For women of all ages, the best way of reducing your risk of developing cervical cancer is regular screening and in England, Wales and N. Ireland women aged 25 to 49 are invited for screening from the age of 25 and Scotland will be amended to come in line with the rest of the UK next year. However it is important to understand that cervical screening is not screening for gynaecological cancers, rather for abnormal cells on the cervix which can lead to cervical cancer.
Abnormal cells on the cervix don’t usually have any symptoms, which is why it is so important to go for screenings regularly. If there are signs of abnormal cells, treating them is often simple and can prevent cancer developing.
Nearly all cervical cancers are caused by a common sexually transmitted infection called human papillomavirus (HPV) which most women have at some time but usually clears up on its own.
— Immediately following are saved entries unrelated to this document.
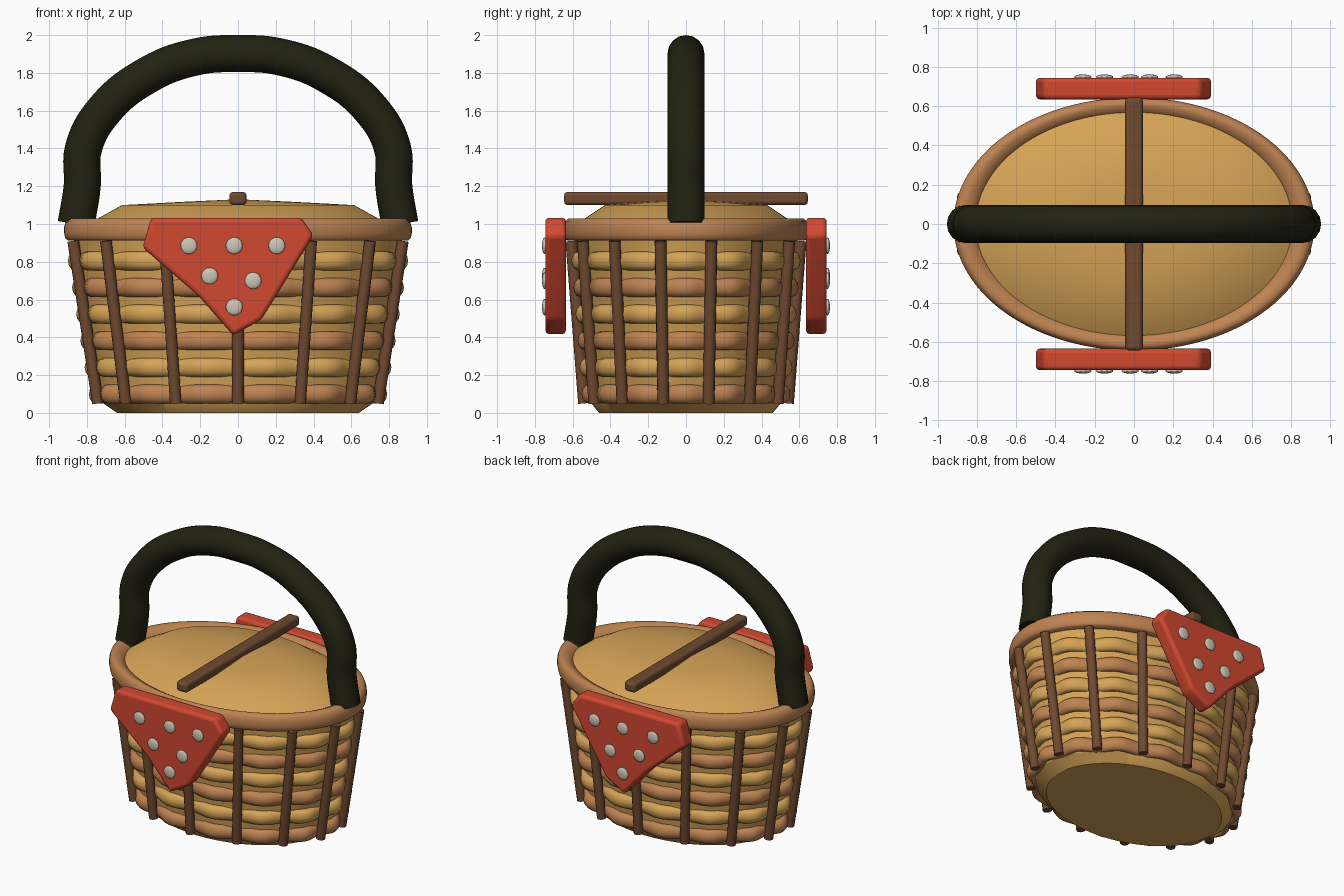
import bpy, bmesh
from math import sin, cos, pi, tau
from mathutils import Vector

if "Cube" in bpy.data.objects:
    bpy.data.objects.remove(bpy.data.objects["Cube"])


def material(name, rgb):
    m = bpy.data.materials.new(name)
    m.use_nodes = True
    m.diffuse_color = (*rgb, 1)
    bsdf = m.node_tree.nodes["Principled BSDF"]
    bsdf.inputs["Base Color"].default_value = (*rgb, 1)
    bsdf.inputs["Roughness"].default_value = 0.8
    return m


STRAW = material("straw", (0.67, 0.37, 0.095))
CANE = material("light brown cane", (0.52, 0.23, 0.085))
WOOD = material("dark brown wood", (0.16, 0.068, 0.03))
RED = material("red cloth", (0.64, 0.065, 0.03))
CREAM = material("cream spots", (0.62, 0.56, 0.46))
OLIVE = material("dark olive", (0.016, 0.016, 0.006))

STAKES = 14
SEGMENTS = 112


def finish(name, bm, mat, angle=40):
    bmesh.ops.recalc_face_normals(bm, faces=bm.faces)
    mesh = bpy.data.meshes.new(name)
    bm.to_mesh(mesh)
    bm.free()
    obj = bpy.data.objects.new(name, mesh)
    bpy.context.collection.objects.link(obj)
    mesh.materials.append(mat)
    smooth(obj, angle)
    return obj


def smooth(obj, angle):
    bpy.ops.object.select_all(action="DESELECT")
    obj.select_set(True)
    bpy.context.view_layer.objects.active = obj
    bpy.ops.object.shade_smooth_by_angle(angle=angle * pi / 180)


def loft(name, rings, mat, point, closed=False, angle=40):
    """Skin rings; point(ring, angle) gives each position."""
    bm = bmesh.new()
    loops = [[bm.verts.new(point(r, tau * i / SEGMENTS)) for i in range(SEGMENTS)]
             for r in rings]
    pairs = list(zip(loops, loops[1:]))
    if closed:
        pairs.append((loops[-1], loops[0]))
    else:
        bm.faces.new(loops[0])
        bm.faces.new(loops[-1])
    for a, b in pairs:
        for i in range(SEGMENTS):
            j = (i + 1) % SEGMENTS
            bm.faces.new((a[i], a[j], b[j], b[i]))
    return finish(name, bm, mat, angle)


def oval(ring, t):
    rx, ry, z = ring
    return (rx * cos(t), ry * sin(t), z)


def wall(z):
    """Half widths of the tapered wall at the stakes."""
    f = (z - 0.05) / 0.86
    return 0.76 + 0.135 * f, 0.54 + 0.067 * f


# Basket body with a chamfered base
body = [(0.64, 0.46, 0), (0.72, 0.505, 0.055)]
for z in (0.1, 0.95):
    rx, ry = wall(z)
    body.append((rx - 0.03, ry - 0.03, z))
loft("basket_body", body, STRAW, oval, angle=30)

# Woven bands that dip inward behind each stake
for row in range(6):
    height = 0.1 + 0.141 * row
    rx, ry = wall(height)

    def woven(a, t):
        out = 0.037 * cos(a) - 0.033 - 0.018 * cos(STAKES * (t + pi / 2))
        return ((rx + out) * cos(t), (ry + out) * sin(t), height + 0.05 * sin(a))

    loft(f"woven_band_{row + 1}", [tau * k / 12 for k in range(12)],
         STRAW if row % 2 else CANE, woven, closed=True, angle=60)

# Upright stakes
for k in range(STAKES):
    t = tau * k / STAKES - pi / 2
    low, high = [Vector(oval((*wall(z), z), t)) for z in (0.05, 0.91)]
    axis = high - low
    bm = bmesh.new()
    bmesh.ops.create_cone(bm, cap_ends=True, segments=12, radius1=0.031,
                          radius2=0.031, depth=axis.length)
    bmesh.ops.rotate(bm, verts=bm.verts, matrix=axis.to_track_quat("Z", "Y").to_matrix())
    bmesh.ops.translate(bm, verts=bm.verts, vec=(low + high) / 2)
    finish(f"stake_{k + 1}", bm, WOOD)

# Rounded rim, its section given as (outward offset, height)
section = [(-0.12, 0.92), (-0.02, 0.912), (-0.005, 0.925), (0, 0.95), (0, 0.985),
           (-0.01, 1.015), (-0.03, 1.03), (-0.06, 1.028), (-0.1, 1.01), (-0.13, 0.97)]
loft("rim", [(0.92 + d, 0.645 + d * 0.75, z) for d, z in section], CANE, oval,
     closed=True, angle=60)

# Low domed lid
loft("lid", [(0.83, 0.61, 0.98), (0.615, 0.43, 1.1), (0.3, 0.21, 1.117),
             (0.02, 0.015, 1.13)], STRAW, oval, angle=60)


def rounded(obj, width):
    mod = obj.modifiers.new("soft_edges", "BEVEL")
    mod.width = width
    mod.segments = 3
    mod.limit_method = "ANGLE"
    mod.angle_limit = 0.4


# Crossbar over the lid
bm = bmesh.new()
bmesh.ops.create_cube(bm, size=1)
bmesh.ops.scale(bm, verts=bm.verts, vec=(0.09, 1.29, 0.07))
bmesh.ops.translate(bm, verts=bm.verts, vec=(0, 0, 1.135))
rounded(finish("crossbar", bm, WOOD, 50), 0.02)

# Arched handle
half = [(0.857, 1.0), (0.825, 1.2), (0.818, 1.4), (0.71, 1.6), (0.475, 1.79), (0.22, 1.885)]
path = [(-x, z) for x, z in half] + [(0, 1.902)] + half[::-1]
curve = bpy.data.curves.new("handle", "CURVE")
curve.dimensions = "3D"
curve.bevel_depth = 0.098
curve.bevel_resolution = 6
curve.use_fill_caps = True
spline = curve.splines.new("BEZIER")
spline.bezier_points.add(len(path) - 1)
for p, (x, z) in zip(spline.bezier_points, path):
    p.co = (x, 0, z)
    p.handle_left_type = p.handle_right_type = "AUTO"
curve.materials.append(OLIVE)
handle = bpy.data.objects.new("handle", curve)
bpy.context.collection.objects.link(handle)
bpy.ops.object.select_all(action="DESELECT")
handle.select_set(True)
bpy.context.view_layer.objects.active = handle
bpy.ops.object.convert(target="MESH")
smooth(bpy.context.view_layer.objects.active, 50)

# Spotted cloth corners on the front and back
outline = [(-0.46, 1.033), (0.335, 1.033), (0.4, 0.94), (0.125, 0.495),
           (-0.025, 0.41), (-0.21, 0.62), (-0.505, 0.875)]
spots = [(-0.26, 0.885), (-0.02, 0.885), (0.205, 0.885),
         (-0.15, 0.725), (0.08, 0.70), (-0.02, 0.56)]
for side, label in ((-1, "front"), (1, "back")):
    bm = bmesh.new()
    face = bm.faces.new([bm.verts.new((x, side * 0.635, z)) for x, z in outline])
    grown = bmesh.ops.extrude_face_region(bm, geom=[face])["geom"]
    bmesh.ops.translate(bm, vec=(0, side * 0.11, 0),
                        verts=[v for v in grown if isinstance(v, bmesh.types.BMVert)])
    rounded(finish(f"{label}_cloth", bm, RED, 50), 0.022)
    bm = bmesh.new()
    for x, z in spots:
        new = bmesh.ops.create_uvsphere(bm, u_segments=20, v_segments=10, radius=0.044)["verts"]
        bmesh.ops.scale(bm, verts=new, vec=(1, 0.3, 1))
        bmesh.ops.translate(bm, verts=new, vec=(x, side * 0.749, z))
    finish(f"{label}_cloth_spots", bm, CREAM, 60)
If the infection doesn’t clear up there is a risk of abnormal cells developing which could become cervical cancer over time.
Almost all cases of cervical cancer can be prevented by screening and HPV vaccination.
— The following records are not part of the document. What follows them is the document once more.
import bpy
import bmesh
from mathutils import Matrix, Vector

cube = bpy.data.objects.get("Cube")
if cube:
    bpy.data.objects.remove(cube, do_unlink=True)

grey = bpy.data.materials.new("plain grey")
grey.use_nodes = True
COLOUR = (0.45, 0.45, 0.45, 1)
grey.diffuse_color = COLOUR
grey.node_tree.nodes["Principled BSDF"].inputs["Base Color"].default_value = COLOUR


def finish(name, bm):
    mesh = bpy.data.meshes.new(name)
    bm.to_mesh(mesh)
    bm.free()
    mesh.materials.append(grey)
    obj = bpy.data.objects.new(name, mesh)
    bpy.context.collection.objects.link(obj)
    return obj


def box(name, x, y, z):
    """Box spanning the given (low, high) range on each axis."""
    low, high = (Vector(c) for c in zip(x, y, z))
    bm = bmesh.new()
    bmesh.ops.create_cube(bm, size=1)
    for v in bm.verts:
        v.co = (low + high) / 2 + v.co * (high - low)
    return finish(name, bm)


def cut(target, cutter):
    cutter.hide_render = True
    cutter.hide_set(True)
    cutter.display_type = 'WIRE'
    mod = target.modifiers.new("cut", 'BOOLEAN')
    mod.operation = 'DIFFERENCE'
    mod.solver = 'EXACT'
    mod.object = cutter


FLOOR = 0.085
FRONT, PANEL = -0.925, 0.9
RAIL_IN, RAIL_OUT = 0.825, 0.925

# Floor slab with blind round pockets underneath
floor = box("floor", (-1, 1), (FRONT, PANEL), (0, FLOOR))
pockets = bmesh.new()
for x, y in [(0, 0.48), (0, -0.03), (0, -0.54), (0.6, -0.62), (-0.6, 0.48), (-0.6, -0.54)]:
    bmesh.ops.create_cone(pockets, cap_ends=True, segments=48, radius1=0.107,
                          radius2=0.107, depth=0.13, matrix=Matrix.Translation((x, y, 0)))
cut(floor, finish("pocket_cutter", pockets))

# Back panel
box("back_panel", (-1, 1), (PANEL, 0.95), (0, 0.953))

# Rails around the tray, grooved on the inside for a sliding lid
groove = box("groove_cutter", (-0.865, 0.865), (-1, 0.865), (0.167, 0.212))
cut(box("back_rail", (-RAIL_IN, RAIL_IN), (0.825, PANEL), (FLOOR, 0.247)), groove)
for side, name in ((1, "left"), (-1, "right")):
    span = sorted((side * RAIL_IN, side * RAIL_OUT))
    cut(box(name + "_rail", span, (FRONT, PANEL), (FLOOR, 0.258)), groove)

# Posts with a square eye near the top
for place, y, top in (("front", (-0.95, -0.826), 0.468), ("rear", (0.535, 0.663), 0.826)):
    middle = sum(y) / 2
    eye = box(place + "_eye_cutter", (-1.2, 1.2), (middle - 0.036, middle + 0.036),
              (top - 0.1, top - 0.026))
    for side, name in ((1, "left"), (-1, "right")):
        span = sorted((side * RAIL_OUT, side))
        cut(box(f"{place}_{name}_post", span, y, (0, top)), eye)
Robert Marsh, CEO of The Eve Appeal says: “The earlier cervical cancer is diagnosed, the better the outcome will be. Screening is free and can save your life so please, pick up the phone as soon as that letter drops through the letterbox.”
To reduce your risk of developing cervical cancer:
- Go for screening when invited
- Have the HPV vaccine if you are offered it
- If you smoke, try to stop
- Use a condom to reduce your risk of HPV and other sexually transmitted infections
A new report by think tank Demos revealed the health service in England could save almost £10 million annually if it was to encourage all eligible women to take part in cervical screening.
It would also lead to a big reduction in the number of women who are diagnosed with cervical cancer.
The authors of the report called for the introduction of "on the spot" smear tests so women can be offered a screening during another appointment to overcome the tendency of some women who "put off" their screening.
And there should be awareness campaigns targeting specific communities who are less likely to take up their screening invite.
Meanwhile celebrities or religious leaders should become cervical cancer ambassadors to help women "overcome cultural obstacles" to improving screening rates, they said.
The report's author Jo Salter, a researcher at Demos, said: "With cervical cancer, the stakes are so high - both cost and health-wise - but in many cases it can be avoided through screening. So it is worrying that so many women are currently ignoring their screening invitations.
"We know that many obstacles stand in the way of cervical screening - nervousness, embarrassment, lack of time, lack of knowledge, overwhelmed services, and a feeling of 'it will never happen to me'. It is crucial that these obstacles are removed, making it as easy as possible for women to make cervical screening part of their regular routine, as a smart, precautionary measure."